▶ _Exercise_
For each record below, retype the text exactly and omit any image.
[Recorded information Boundary: Start]
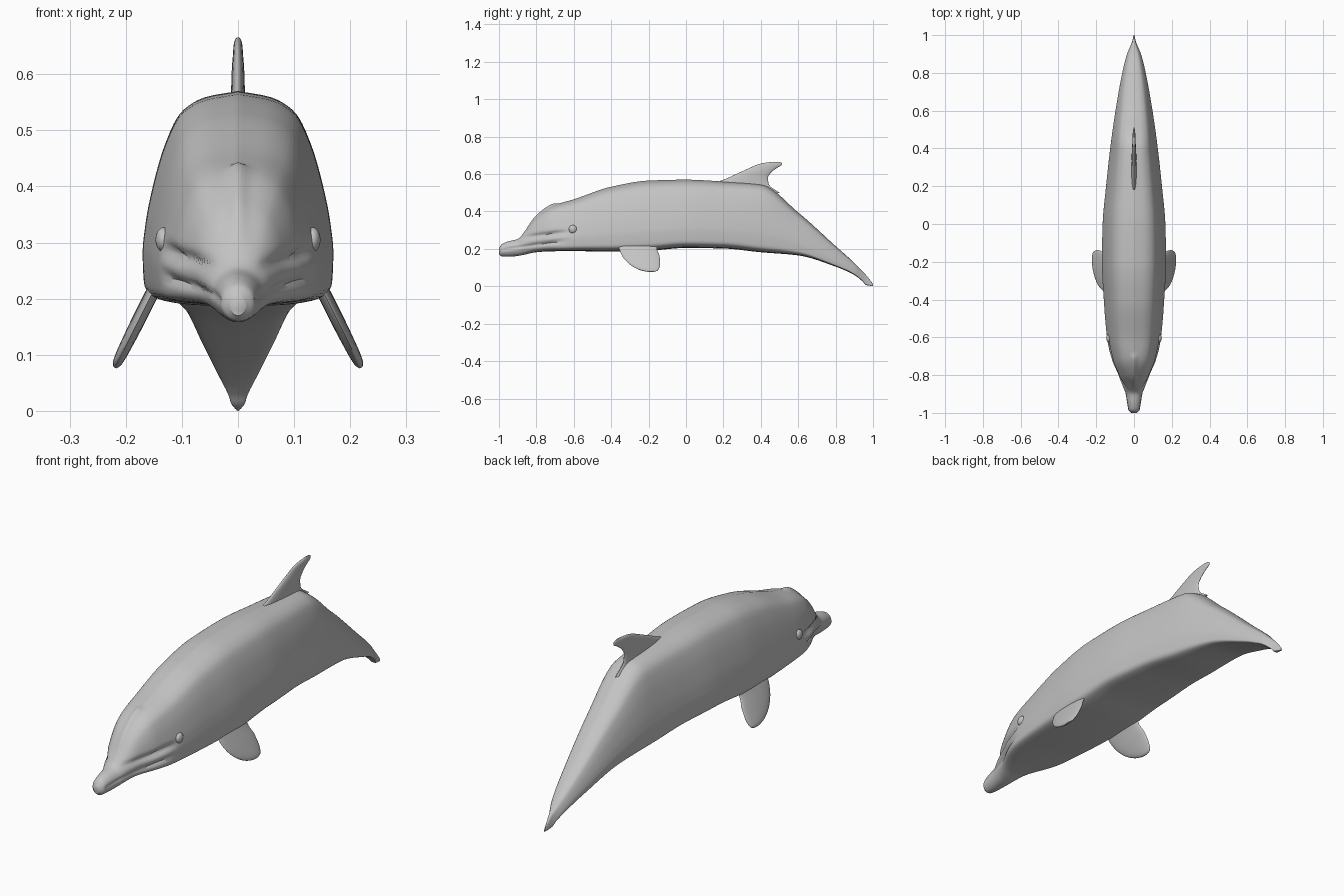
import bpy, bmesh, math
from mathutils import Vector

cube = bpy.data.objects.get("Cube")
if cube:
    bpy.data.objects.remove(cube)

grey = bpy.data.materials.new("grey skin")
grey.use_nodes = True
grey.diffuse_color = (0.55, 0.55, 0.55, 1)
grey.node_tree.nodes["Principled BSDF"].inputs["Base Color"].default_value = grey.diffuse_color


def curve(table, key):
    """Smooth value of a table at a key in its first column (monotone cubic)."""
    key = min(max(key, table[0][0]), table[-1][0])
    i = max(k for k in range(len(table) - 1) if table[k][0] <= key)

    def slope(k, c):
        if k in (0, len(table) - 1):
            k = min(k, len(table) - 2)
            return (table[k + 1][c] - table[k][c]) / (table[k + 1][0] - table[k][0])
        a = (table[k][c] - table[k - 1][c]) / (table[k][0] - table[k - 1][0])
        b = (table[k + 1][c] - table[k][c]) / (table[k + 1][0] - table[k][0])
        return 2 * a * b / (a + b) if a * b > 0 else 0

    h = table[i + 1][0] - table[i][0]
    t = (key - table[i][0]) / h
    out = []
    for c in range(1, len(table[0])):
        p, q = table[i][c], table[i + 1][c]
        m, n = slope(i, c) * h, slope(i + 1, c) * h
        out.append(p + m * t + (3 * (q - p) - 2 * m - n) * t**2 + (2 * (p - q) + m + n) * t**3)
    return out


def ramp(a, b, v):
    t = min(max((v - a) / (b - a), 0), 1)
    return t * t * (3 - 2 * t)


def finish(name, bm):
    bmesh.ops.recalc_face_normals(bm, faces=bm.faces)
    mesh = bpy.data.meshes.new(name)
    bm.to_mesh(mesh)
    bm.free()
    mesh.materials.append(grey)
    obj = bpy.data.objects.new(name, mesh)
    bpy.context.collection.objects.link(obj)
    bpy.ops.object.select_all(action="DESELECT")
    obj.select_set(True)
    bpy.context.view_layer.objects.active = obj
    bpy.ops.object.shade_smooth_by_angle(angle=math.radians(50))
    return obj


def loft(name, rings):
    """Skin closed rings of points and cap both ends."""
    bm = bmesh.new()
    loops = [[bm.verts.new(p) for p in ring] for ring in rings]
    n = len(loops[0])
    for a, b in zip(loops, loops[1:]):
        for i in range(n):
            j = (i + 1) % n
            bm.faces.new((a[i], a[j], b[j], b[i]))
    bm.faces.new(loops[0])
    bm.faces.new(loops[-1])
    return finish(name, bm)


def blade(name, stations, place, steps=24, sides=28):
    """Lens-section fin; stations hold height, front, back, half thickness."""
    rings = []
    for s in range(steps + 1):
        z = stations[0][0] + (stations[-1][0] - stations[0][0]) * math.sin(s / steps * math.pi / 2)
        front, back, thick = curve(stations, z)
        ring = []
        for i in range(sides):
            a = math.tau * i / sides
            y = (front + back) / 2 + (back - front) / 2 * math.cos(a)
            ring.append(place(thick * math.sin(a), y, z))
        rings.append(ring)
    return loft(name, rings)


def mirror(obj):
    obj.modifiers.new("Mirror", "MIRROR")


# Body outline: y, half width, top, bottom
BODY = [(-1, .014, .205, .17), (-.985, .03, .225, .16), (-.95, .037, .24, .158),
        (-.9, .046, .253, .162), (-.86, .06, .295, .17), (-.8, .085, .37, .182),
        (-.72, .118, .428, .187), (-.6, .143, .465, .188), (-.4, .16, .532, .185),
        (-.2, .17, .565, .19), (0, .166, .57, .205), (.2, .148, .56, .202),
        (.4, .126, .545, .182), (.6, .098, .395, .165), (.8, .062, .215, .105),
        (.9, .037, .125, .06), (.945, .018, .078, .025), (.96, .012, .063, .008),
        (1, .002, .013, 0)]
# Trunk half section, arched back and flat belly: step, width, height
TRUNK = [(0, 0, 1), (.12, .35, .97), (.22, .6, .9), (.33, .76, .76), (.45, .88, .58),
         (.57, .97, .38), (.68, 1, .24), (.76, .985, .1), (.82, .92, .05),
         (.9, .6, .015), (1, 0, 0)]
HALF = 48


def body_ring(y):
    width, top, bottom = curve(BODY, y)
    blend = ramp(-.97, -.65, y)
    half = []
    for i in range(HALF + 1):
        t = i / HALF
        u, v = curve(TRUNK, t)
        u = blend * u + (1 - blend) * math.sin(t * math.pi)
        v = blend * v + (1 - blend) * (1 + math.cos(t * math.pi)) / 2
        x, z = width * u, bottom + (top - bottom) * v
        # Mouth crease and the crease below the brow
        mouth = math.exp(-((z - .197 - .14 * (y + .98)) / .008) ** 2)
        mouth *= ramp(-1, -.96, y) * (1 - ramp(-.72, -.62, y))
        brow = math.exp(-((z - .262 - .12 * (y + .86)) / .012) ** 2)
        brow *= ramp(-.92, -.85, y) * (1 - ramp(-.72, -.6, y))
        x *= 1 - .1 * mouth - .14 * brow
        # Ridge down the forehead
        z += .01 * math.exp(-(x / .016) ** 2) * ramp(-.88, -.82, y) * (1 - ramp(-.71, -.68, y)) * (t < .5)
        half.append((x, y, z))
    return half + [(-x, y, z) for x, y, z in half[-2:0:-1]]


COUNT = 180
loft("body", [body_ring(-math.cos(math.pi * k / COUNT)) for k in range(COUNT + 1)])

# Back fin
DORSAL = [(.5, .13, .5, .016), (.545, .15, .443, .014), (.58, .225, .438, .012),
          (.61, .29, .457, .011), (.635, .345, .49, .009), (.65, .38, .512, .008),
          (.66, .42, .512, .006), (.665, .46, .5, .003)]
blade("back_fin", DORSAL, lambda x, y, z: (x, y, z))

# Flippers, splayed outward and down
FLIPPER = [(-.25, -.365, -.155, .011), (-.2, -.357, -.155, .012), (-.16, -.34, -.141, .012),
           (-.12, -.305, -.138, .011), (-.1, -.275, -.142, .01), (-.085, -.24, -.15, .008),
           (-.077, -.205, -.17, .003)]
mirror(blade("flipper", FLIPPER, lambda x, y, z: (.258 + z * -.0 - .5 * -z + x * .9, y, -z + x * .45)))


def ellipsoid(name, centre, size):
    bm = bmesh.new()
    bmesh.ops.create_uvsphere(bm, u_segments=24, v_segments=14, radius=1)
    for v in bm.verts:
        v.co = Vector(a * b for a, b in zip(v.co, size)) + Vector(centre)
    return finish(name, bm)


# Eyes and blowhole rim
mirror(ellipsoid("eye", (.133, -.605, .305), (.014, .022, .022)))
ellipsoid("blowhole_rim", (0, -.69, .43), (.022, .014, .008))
[Recorded information Boundary: End]
▶ _Exercise solution_
import bpy, bmesh, math
from mathutils import Vector

cube = bpy.data.objects.get("Cube")
if cube:
    bpy.data.objects.remove(cube)

grey = bpy.data.materials.new("grey skin")
grey.use_nodes = True
grey.diffuse_color = (0.55, 0.55, 0.55, 1)
grey.node_tree.nodes["Principled BSDF"].inputs["Base Color"].default_value = grey.diffuse_color


def curve(table, key):
    """Smooth value of a table at a key in its first column (monotone cubic)."""
    key = min(max(key, table[0][0]), table[-1][0])
    i = max(k for k in range(len(table) - 1) if table[k][0] <= key)

    def slope(k, c):
        if k in (0, len(table) - 1):
            k = min(k, len(table) - 2)
            return (table[k + 1][c] - table[k][c]) / (table[k + 1][0] - table[k][0])
        a = (table[k][c] - table[k - 1][c]) / (table[k][0] - table[k - 1][0])
        b = (table[k + 1][c] - table[k][c]) / (table[k + 1][0] - table[k][0])
        return 2 * a * b / (a + b) if a * b > 0 else 0

    h = table[i + 1][0] - table[i][0]
    t = (key - table[i][0]) / h
    out = []
    for c in range(1, len(table[0])):
        p, q = table[i][c], table[i + 1][c]
        m, n = slope(i, c) * h, slope(i + 1, c) * h
        out.append(p + m * t + (3 * (q - p) - 2 * m - n) * t**2 + (2 * (p - q) + m + n) * t**3)
    return out


def ramp(a, b, v):
    t = min(max((v - a) / (b - a), 0), 1)
    return t * t * (3 - 2 * t)


def finish(name, bm):
    bmesh.ops.recalc_face_normals(bm, faces=bm.faces)
    mesh = bpy.data.meshes.new(name)
    bm.to_mesh(mesh)
    bm.free()
    mesh.materials.append(grey)
    obj = bpy.data.objects.new(name, mesh)
    bpy.context.collection.objects.link(obj)
    bpy.ops.object.select_all(action="DESELECT")
    obj.select_set(True)
    bpy.context.view_layer.objects.active = obj
    bpy.ops.object.shade_smooth_by_angle(angle=math.radians(50))
    return obj


def loft(name, rings):
    """Skin closed rings of points and cap both ends."""
    bm = bmesh.new()
    loops = [[bm.verts.new(p) for p in ring] for ring in rings]
    n = len(loops[0])
    for a, b in zip(loops, loops[1:]):
        for i in range(n):
            j = (i + 1) % n
            bm.faces.new((a[i], a[j], b[j], b[i]))
    bm.faces.new(loops[0])
    bm.faces.new(loops[-1])
    return finish(name, bm)


def blade(name, stations, place, steps=24, sides=28):
    """Lens-section fin; stations hold height, front, back, half thickness."""
    rings = []
    for s in range(steps + 1):
        z = stations[0][0] + (stations[-1][0] - stations[0][0]) * math.sin(s / steps * math.pi / 2)
        front, back, thick = curve(stations, z)
        ring = []
        for i in range(sides):
            a = math.tau * i / sides
            y = (front + back) / 2 + (back - front) / 2 * math.cos(a)
            ring.append(place(thick * math.sin(a), y, z))
        rings.append(ring)
    return loft(name, rings)


def mirror(obj):
    obj.modifiers.new("Mirror", "MIRROR")


# Body outline: y, half width, top, bottom
BODY = [(-1, .014, .205, .17), (-.985, .03, .225, .16), (-.95, .037, .24, .158),
        (-.9, .046, .253, .162), (-.86, .06, .295, .17), (-.8, .085, .37, .182),
        (-.72, .118, .428, .187), (-.6, .143, .465, .188), (-.4, .16, .532, .185),
        (-.2, .17, .565, .19), (0, .166, .57, .205), (.2, .148, .56, .202),
        (.4, .126, .545, .182), (.6, .098, .395, .165), (.8, .062, .215, .105),
        (.9, .037, .125, .06), (.945, .018, .078, .025), (.96, .012, .063, .008),
        (1, .002, .013, 0)]
# Trunk half section, arched back and flat belly: step, width, height
TRUNK = [(0, 0, 1), (.12, .35, .97), (.22, .6, .9), (.33, .76, .76), (.45, .88, .58),
         (.57, .97, .38), (.68, 1, .24), (.76, .985, .1), (.82, .92, .05),
         (.9, .6, .015), (1, 0, 0)]
HALF = 48


def body_ring(y):
    width, top, bottom = curve(BODY, y)
    blend = ramp(-.97, -.65, y)
    half = []
    for i in range(HALF + 1):
        t = i / HALF
        u, v = curve(TRUNK, t)
        u = blend * u + (1 - blend) * math.sin(t * math.pi)
        v = blend * v + (1 - blend) * (1 + math.cos(t * math.pi)) / 2
        x, z = width * u, bottom + (top - bottom) * v
        # Mouth crease and the crease below the brow
        mouth = math.exp(-((z - .197 - .14 * (y + .98)) / .008) ** 2)
        mouth *= ramp(-1, -.96, y) * (1 - ramp(-.72, -.62, y))
        brow = math.exp(-((z - .262 - .12 * (y + .86)) / .012) ** 2)
        brow *= ramp(-.92, -.85, y) * (1 - ramp(-.72, -.6, y))
        x *= 1 - .1 * mouth - .14 * brow
        # Ridge down the forehead
        z += .01 * math.exp(-(x / .016) ** 2) * ramp(-.88, -.82, y) * (1 - ramp(-.71, -.68, y)) * (t < .5)
        half.append((x, y, z))
    return half + [(-x, y, z) for x, y, z in half[-2:0:-1]]


COUNT = 180
loft("body", [body_ring(-math.cos(math.pi * k / COUNT)) for k in range(COUNT + 1)])

# Back fin
DORSAL = [(.5, .13, .5, .016), (.545, .15, .443, .014), (.58, .225, .438, .012),
          (.61, .29, .457, .011), (.635, .345, .49, .009), (.65, .38, .512, .008),
          (.66, .42, .512, .006), (.665, .46, .5, .003)]
blade("back_fin", DORSAL, lambda x, y, z: (x, y, z))

# Flippers, splayed outward and down
FLIPPER = [(-.25, -.365, -.155, .011), (-.2, -.357, -.155, .012), (-.16, -.34, -.141, .012),
           (-.12, -.305, -.138, .011), (-.1, -.275, -.142, .01), (-.085, -.24, -.15, .008),
           (-.077, -.205, -.17, .003)]
mirror(blade("flipper", FLIPPER, lambda x, y, z: (.258 + z * -.0 - .5 * -z + x * .9, y, -z + x * .45)))


def ellipsoid(name, centre, size):
    bm = bmesh.new()
    bmesh.ops.create_uvsphere(bm, u_segments=24, v_segments=14, radius=1)
    for v in bm.verts:
        v.co = Vector(a * b for a, b in zip(v.co, size)) + Vector(centre)
    return finish(name, bm)


# Eyes and blowhole rim
mirror(ellipsoid("eye", (.133, -.605, .305), (.014, .022, .022)))
ellipsoid("blowhole_rim", (0, -.69, .43), (.022, .014, .008))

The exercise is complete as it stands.